He is calm, simple and subtle, and so are his collections. A regular participant at the Lakme Fashion Week, Rahul Mishra has received several iconic awards and accolades at a young age. He showcased his very first ‘Kerala Collection’ at Lakme when he was just completing his studies. The promising fashion designer has already been involved in numerous projects during his study in Milan.
Throughout his presentation at various fashion weeks, including the Rosemount Australia, he has been well-acclaimed for revolutionary and innovative designs.
“I have been among the first persons to use Indian khadi extensively,” says Rahul while introducing the range of reversible and seamless garments from his bouquet. He has successfully created original blends in his apparel using both Banarasi handloom and other hand-woven fabrics. Moreover, his garments are lightweight, which makes them easy to wear and carry. His debut at the Wills Lifestyle India Fashion Week (WIFW) Spring/Summer 2010 features his collection ‘Threads of Freedom’.
“It has been borrowed from Gandhian and khadi philosophy,” says Rahul describing yet another distinct and stylish collection. The speciality of the fabric is that all the hand-spun yarn of organic cotton has been made by women weavers. To specially look forward to among his designs are the organzas and flip-flops — here, raised seams through extra panels with contrasting colours, which on flipping give a different look.

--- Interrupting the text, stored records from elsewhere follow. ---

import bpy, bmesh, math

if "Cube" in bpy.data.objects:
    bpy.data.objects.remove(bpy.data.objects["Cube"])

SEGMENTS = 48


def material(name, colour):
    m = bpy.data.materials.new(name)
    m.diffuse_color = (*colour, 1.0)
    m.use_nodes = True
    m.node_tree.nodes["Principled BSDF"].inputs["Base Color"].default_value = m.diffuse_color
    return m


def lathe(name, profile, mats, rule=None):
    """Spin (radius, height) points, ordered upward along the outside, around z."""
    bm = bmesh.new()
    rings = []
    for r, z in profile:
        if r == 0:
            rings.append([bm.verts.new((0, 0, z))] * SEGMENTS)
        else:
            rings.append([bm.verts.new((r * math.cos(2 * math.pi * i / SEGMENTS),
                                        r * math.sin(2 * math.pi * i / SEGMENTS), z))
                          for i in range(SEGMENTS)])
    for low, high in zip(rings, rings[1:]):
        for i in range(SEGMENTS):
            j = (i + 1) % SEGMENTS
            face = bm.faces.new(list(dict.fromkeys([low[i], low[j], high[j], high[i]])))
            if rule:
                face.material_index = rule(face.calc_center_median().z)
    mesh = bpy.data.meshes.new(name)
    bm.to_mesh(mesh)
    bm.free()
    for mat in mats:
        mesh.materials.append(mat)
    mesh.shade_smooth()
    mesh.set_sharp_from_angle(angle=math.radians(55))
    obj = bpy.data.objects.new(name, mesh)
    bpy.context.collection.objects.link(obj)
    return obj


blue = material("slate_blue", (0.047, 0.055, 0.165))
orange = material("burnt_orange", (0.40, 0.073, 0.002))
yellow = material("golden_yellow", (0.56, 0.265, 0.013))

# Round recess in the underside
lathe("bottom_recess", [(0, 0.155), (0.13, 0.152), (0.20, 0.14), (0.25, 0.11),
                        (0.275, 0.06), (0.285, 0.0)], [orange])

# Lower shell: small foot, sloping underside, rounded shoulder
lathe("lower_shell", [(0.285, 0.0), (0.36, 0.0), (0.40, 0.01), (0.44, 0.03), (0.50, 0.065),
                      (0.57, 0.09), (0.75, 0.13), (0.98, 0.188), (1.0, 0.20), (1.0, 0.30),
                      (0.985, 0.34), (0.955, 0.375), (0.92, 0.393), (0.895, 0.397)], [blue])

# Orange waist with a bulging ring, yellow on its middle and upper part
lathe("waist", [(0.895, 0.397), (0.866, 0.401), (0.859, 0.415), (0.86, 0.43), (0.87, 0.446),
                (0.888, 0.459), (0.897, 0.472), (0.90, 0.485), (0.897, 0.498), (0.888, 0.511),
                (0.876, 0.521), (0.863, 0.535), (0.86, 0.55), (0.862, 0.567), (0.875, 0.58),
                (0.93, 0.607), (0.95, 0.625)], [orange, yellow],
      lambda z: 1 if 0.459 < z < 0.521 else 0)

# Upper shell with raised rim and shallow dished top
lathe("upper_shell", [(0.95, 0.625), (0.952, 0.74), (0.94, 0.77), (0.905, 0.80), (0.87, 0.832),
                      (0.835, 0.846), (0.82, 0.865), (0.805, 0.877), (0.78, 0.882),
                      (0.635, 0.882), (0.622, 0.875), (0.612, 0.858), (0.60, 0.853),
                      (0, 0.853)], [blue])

The dresses are immaculate and sober. “I believe that the garments should enhance the personality of the wearer,” adds the designer smiling. Rahul will be showcasing at WIFW this Saturday.
Speaking about his inspiration in being radical and using traditional craft, he says, “Internationally, I have been impressed by the way Japanese fashion designer Issey Miyake brought Japanese tradition to the global market.”
This time, Rahul is all prepared with 40 looks, out of which he is planning to showcase around 30. What’s interesting is, there is no special emphasis on any show-stopper. “I believe that in a show it’s the collection which is prominent and to be emphasised upon,” he explains.
Apart from elegant fashion, he associates himself with various hobbies, from photography to animation, sketching to graphics and cricket to farming. He even teaches at the National Institute of Design, his alma-mater, and takes up workshops at ATDC, Thiruvananthapuram.